--- DATASET Enclosed Below ---

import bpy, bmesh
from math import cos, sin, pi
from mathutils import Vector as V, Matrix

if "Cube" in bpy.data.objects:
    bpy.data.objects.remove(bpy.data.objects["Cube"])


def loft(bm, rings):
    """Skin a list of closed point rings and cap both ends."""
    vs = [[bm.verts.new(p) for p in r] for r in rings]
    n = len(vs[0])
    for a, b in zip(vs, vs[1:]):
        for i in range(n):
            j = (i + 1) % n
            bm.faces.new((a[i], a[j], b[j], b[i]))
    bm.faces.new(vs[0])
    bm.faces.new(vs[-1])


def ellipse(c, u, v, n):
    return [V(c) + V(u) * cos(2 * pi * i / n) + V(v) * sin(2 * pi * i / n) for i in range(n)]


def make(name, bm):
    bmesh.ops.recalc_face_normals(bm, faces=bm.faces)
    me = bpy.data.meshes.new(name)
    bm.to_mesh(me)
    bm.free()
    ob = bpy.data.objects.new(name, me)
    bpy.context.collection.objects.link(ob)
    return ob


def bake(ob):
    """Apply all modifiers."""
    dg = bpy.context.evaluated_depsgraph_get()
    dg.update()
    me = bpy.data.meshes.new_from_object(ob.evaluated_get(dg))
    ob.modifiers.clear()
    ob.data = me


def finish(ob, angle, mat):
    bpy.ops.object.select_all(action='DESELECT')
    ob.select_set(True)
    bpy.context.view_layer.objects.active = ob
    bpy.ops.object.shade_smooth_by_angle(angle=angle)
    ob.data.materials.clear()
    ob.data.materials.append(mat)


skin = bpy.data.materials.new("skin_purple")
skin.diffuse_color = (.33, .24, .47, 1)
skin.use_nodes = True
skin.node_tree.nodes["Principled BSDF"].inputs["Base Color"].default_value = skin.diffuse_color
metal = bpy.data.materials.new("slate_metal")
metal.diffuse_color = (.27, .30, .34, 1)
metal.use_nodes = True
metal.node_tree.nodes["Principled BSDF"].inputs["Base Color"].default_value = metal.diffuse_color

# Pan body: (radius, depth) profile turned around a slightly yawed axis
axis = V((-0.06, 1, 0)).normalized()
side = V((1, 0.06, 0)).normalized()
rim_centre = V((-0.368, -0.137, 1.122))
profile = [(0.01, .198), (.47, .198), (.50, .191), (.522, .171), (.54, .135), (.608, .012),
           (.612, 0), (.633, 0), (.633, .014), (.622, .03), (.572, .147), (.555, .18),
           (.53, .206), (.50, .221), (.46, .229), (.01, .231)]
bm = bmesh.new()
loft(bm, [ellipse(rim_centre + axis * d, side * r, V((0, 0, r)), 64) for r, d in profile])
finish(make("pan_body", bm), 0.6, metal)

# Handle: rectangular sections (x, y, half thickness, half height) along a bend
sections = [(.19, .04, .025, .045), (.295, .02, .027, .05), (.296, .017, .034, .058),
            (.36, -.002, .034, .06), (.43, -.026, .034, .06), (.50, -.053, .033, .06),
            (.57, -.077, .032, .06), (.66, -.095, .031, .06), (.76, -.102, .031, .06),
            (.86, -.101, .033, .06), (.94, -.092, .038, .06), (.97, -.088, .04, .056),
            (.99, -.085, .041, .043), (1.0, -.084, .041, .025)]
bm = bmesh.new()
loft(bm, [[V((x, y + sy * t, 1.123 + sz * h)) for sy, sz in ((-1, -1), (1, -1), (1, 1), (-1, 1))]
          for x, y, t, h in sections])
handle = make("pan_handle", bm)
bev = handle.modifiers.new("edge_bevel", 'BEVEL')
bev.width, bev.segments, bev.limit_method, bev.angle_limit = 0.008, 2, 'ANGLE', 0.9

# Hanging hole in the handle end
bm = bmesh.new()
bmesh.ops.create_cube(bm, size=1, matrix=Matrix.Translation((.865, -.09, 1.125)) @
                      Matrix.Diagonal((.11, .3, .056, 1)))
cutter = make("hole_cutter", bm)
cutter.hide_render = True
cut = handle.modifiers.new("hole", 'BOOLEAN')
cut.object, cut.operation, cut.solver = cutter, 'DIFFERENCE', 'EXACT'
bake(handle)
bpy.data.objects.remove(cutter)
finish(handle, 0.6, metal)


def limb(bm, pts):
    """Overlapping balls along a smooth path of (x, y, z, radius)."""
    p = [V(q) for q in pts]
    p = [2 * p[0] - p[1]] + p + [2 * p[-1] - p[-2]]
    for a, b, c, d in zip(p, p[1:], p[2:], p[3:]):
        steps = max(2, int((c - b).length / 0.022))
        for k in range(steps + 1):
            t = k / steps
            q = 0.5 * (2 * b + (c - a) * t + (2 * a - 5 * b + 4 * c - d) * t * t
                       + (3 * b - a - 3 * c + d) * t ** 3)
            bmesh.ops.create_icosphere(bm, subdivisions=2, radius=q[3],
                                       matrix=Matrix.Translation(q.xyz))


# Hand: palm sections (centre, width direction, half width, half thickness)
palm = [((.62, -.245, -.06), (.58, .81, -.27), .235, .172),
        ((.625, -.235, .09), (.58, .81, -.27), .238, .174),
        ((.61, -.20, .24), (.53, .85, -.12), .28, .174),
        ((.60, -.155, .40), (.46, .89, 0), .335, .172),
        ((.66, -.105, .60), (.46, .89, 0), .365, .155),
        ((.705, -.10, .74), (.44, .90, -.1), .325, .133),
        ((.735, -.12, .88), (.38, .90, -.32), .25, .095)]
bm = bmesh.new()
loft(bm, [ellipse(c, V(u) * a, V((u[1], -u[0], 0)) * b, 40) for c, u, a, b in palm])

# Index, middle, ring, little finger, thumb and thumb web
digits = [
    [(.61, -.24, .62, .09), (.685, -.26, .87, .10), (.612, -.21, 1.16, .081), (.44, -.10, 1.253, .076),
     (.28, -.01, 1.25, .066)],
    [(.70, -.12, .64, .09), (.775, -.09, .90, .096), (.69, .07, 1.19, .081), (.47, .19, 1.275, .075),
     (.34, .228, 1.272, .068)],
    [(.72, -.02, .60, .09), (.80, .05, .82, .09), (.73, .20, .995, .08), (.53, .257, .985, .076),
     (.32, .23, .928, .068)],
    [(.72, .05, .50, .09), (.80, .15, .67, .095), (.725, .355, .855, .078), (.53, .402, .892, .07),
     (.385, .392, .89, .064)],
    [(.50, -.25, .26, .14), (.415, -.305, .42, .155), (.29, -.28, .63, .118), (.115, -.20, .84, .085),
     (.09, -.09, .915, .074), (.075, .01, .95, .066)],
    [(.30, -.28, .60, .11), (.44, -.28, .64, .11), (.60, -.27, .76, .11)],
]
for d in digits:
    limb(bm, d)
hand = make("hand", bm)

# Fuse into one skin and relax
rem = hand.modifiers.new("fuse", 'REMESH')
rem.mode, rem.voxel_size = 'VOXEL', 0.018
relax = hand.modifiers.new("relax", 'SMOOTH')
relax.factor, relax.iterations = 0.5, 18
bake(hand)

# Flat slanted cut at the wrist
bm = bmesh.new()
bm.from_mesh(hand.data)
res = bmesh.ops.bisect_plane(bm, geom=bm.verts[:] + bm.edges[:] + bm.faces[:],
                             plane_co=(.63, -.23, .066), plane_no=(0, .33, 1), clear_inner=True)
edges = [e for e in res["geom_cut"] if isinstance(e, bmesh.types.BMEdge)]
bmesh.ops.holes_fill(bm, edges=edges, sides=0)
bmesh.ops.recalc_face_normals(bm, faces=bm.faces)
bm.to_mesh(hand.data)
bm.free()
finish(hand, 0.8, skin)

--- End of Enclosed DATASET ---
--- DATASET Enclosed Below ---

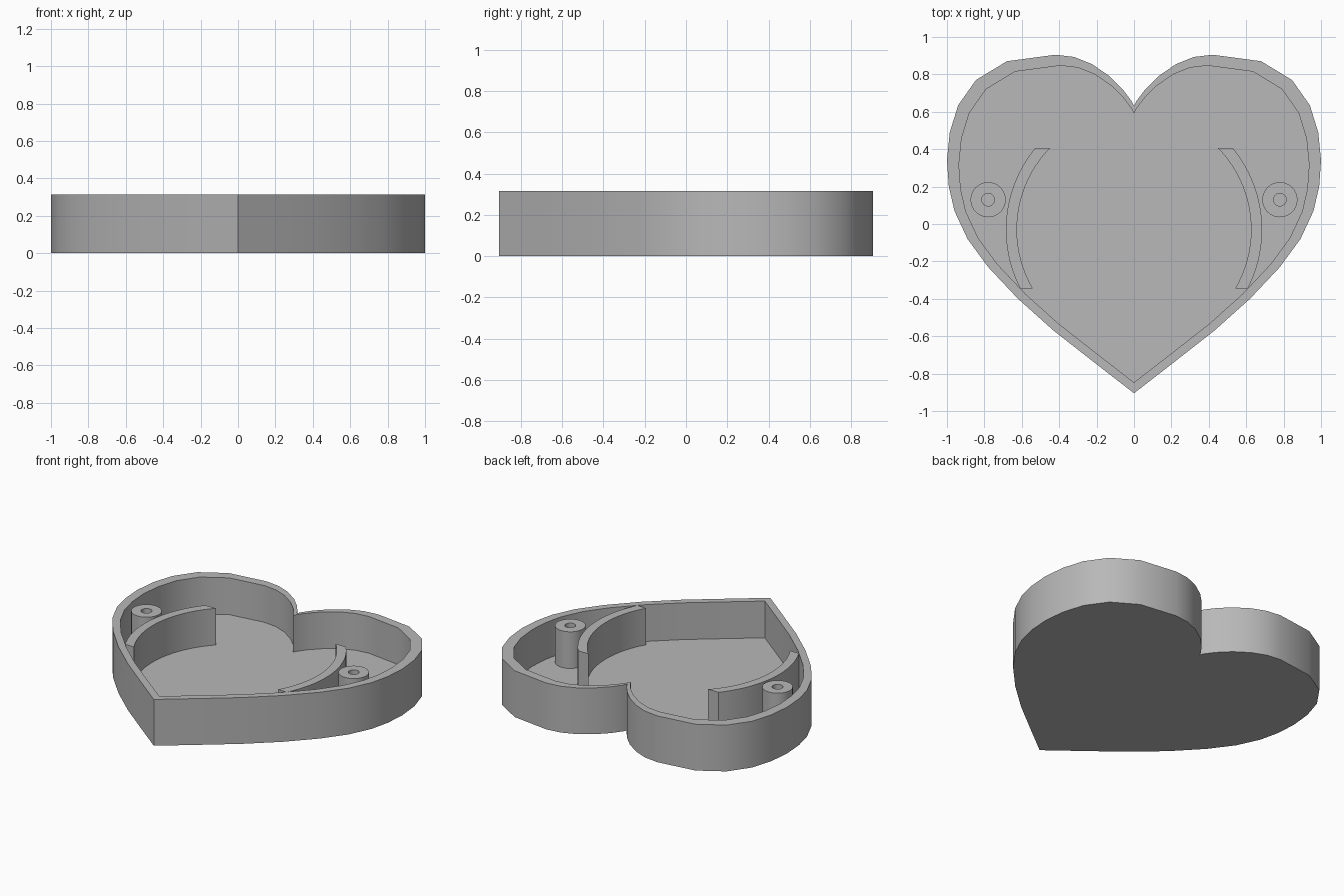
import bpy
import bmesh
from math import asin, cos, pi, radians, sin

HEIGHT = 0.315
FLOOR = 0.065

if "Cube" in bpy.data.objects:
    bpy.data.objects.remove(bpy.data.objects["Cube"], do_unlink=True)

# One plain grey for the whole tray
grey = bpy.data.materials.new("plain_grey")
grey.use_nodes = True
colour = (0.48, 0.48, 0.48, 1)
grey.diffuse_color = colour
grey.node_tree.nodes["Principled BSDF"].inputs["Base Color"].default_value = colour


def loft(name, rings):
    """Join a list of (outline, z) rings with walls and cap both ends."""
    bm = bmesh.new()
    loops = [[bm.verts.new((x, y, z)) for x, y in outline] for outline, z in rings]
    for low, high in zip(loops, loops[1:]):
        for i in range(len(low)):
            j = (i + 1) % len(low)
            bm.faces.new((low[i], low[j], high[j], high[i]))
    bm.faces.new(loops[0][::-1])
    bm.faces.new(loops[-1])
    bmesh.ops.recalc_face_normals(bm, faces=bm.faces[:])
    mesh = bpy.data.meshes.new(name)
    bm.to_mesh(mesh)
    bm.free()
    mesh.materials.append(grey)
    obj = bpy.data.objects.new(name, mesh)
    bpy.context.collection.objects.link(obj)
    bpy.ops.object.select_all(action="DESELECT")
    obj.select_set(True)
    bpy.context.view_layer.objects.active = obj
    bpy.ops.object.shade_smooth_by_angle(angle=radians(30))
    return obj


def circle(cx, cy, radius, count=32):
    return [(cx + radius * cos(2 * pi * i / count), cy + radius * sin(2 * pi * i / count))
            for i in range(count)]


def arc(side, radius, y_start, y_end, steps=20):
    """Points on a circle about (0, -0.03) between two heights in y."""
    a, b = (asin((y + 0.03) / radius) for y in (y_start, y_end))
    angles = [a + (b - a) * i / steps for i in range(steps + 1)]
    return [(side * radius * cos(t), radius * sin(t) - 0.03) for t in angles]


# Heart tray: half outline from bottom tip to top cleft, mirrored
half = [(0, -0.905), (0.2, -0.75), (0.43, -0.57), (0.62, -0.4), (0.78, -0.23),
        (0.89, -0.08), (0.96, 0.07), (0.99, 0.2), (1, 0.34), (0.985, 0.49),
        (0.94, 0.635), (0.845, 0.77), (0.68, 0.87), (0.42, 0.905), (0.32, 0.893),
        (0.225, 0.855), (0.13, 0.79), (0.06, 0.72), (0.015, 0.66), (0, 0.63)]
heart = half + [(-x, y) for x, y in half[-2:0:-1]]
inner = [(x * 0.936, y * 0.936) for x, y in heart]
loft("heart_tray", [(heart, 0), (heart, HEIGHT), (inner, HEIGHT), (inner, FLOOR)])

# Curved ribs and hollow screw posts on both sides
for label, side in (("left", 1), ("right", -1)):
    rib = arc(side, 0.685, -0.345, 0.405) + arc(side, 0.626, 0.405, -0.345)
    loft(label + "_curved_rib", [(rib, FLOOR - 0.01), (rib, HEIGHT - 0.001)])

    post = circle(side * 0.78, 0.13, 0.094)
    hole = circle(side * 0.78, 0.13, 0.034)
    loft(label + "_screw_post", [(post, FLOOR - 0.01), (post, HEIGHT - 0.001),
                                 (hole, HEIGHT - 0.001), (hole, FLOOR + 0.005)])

--- End of Enclosed DATASET ---
--- DATASET Enclosed Below ---

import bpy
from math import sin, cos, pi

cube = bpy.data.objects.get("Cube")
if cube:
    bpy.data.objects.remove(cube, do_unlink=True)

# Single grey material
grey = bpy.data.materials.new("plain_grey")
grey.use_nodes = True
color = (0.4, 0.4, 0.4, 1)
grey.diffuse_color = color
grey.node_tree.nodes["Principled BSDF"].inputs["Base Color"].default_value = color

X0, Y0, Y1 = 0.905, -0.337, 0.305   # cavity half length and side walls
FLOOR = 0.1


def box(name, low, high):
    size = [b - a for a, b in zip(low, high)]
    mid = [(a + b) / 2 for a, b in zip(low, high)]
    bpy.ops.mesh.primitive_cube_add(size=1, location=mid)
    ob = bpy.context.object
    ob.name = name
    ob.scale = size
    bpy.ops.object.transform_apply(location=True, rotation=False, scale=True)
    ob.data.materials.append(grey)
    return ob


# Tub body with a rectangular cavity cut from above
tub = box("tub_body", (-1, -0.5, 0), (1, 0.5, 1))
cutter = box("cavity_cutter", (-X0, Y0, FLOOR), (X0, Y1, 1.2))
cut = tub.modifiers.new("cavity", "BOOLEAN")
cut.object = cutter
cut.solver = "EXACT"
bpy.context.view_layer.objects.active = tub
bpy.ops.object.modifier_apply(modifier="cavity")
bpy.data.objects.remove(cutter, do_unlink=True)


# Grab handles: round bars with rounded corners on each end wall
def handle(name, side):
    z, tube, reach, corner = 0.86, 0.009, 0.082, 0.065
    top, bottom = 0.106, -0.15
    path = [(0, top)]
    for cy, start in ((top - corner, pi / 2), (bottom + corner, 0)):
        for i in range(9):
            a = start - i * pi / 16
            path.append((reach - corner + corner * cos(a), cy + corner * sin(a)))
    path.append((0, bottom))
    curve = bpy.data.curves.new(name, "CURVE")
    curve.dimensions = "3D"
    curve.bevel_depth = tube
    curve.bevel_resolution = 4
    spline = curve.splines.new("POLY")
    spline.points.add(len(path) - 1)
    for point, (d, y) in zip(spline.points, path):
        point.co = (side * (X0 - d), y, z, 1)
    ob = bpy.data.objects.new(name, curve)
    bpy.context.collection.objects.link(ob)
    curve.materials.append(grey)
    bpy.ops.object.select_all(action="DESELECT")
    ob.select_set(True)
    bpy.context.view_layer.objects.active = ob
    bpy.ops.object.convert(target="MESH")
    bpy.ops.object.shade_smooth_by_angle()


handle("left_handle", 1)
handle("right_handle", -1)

--- End of Enclosed DATASET ---

§ PROBLEM TO SOLVE
Go through the records above and copy each line where "context" is found.

§ EXERCISE OUTPUT
    bpy.context.collection.objects.link(ob)
    dg = bpy.context.evaluated_depsgraph_get()
    bpy.context.view_layer.objects.active = ob
    bpy.context.collection.objects.link(obj)
    bpy.context.view_layer.objects.active = obj
    ob = bpy.context.object
bpy.context.view_layer.objects.active = tub
    bpy.context.collection.objects.link(ob)
    bpy.context.view_layer.objects.active = ob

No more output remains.